The right of entry is only the beginning of the process for developing a launch site there. Ellis said the next steps are an environmental study and assessment of the site with the 30th Space Wing, which operates the Vandenberg launch sites.

Construction of the Vandenberg launch site would begin after both getting final approvals from the Air Force for the site as well as completion of Relativity’s first launch site at Cape Canaveral Air Force Station’s Launch Complex (LC) 16. The company got a similar right of entry for LC-16 in January 2019, and Ellis said a formal site license there is “imminent,” which will allow the company to start construction of launch facilities.

The first launch of the Terran 1 is scheduled for later in 2021 from LC-16. The company has resumed tests of its Aeon engine at the Stennis Space Center in Mississippi that had been on hold while the center was closed during the coronavirus pandemic. Ellis said tests of the first “fully integrated” flight engine will begin there this fall, followed by second stage testing at the beginning of 2021 and first stage testing a “short time” later.

That schedule is later than the company’s original plans, which Ellis said was due in part to changes in the rocket’s design last fall to accommodate a larger three-meter payload fairing. “That was all very worth it, we felt, because that uniquely enabled us to launch these larger spacecraft,” like the Iridium Next satellites as well as those proposed for Telesat’s LEO broadband constellation. Relativity announced a contract with Telesat last year for an unspecified number of launches of satellites for that constellation.

Ellis believes that, with the payload capacity of the Terran 1 and the new Vandenberg launch site, it will be able to win business that had been going to vehicles like India’s Polar Satellite Launch Vehicle and Arianespace’s Vega. “We’re seeing a lot more customers that want polar and sun-synchronous launches,” he said. “We’d love to bring that business back to the United States.”

Jeff Foust writes about space policy, commercial space, and related topics for SpaceNews.
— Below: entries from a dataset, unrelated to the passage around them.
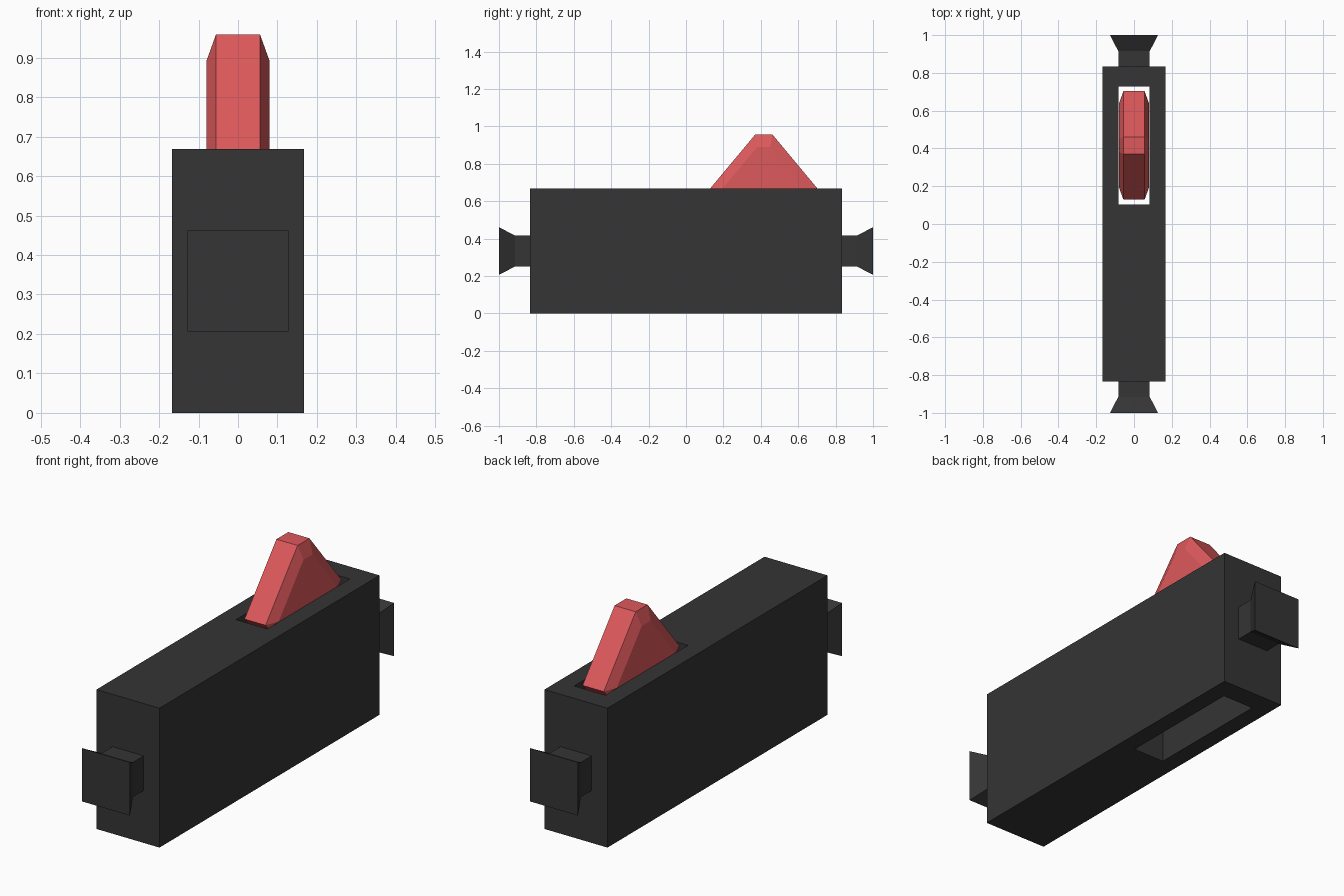
import bpy, bmesh

if "Cube" in bpy.data.objects:
    bpy.data.objects.remove(bpy.data.objects["Cube"])

H = 0.668          # body height
SLOT_Y = 0.416     # slot / lever centre


def material(name, rgb):
    m = bpy.data.materials.new(name)
    m.diffuse_color = (*rgb, 1)
    m.use_nodes = True
    m.node_tree.nodes["Principled BSDF"].inputs["Base Color"].default_value = m.diffuse_color
    return m


def loft(name, rings, mat=None):
    """Closed solid bridging successive rings of equal point count."""
    bm = bmesh.new()
    loops = [[bm.verts.new(p) for p in ring] for ring in rings]
    n = len(loops[0])
    for a, b in zip(loops, loops[1:]):
        for i in range(n):
            j = (i + 1) % n
            bm.faces.new((a[i], a[j], b[j], b[i]))
    bm.faces.new(loops[0])
    bm.faces.new(loops[-1])
    bmesh.ops.recalc_face_normals(bm, faces=bm.faces)
    me = bpy.data.meshes.new(name)
    bm.to_mesh(me)
    bm.free()
    ob = bpy.data.objects.new(name, me)
    bpy.context.collection.objects.link(ob)
    if mat:
        me.materials.append(mat)
    return ob


def rect_z(hx, y0, y1, z):
    return [(-hx, y0, z), (hx, y0, z), (hx, y1, z), (-hx, y1, z)]


def square_y(h, y):
    return [(sx * h, y, H / 2 + sz * h) for sx, sz in ((-1, -1), (1, -1), (1, 1), (-1, 1))]


dark = material("dark_plastic", (0.035, 0.035, 0.035))
red = material("red_plastic", (0.72, 0.1, 0.105))

# Housing with a slot cut right through
body = loft("switch_body", [rect_z(0.167, -0.833, 0.833, z) for z in (0, H)], dark)
cutter = loft("slot_cutter", [rect_z(0.083, SLOT_Y - 0.313, SLOT_Y + 0.313, z)
                              for z in (-0.1, H + 0.1)], dark)
cutter.hide_render = True
mod = body.modifiers.new("slot", 'BOOLEAN')
mod.operation = 'DIFFERENCE'
mod.solver = 'EXACT'
mod.object = cutter
bpy.context.view_layer.objects.active = body
bpy.ops.object.modifier_apply(modifier=mod.name)
bpy.data.objects.remove(cutter)

# Flared clip at each end
for side, name in ((-1, "front_clip"), (1, "back_clip")):
    loft(name, [square_y(h, side * y)
                for h, y in ((0.083, 0.833), (0.083, 0.915), (0.1275, 1.0))], dark)

# Lever: chamfered hexagonal wedge, lower half hidden in the slot
profile = [(-0.287, 0), (-0.045, -0.29), (0.045, -0.29),
           (0.287, 0), (0.045, 0.29), (-0.045, 0.29)]
loft("lever", [[(x, SLOT_Y + y * s, H + z * s) for y, z in profile]
               for x, s in ((-0.08, 0.77), (-0.056, 1), (0.056, 1), (0.08, 0.77))], red)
He earned a Ph.D. in planetary sciences from the Massachusetts Institute of Technology and a bachelor’s degree with honors in geophysics and planetary science...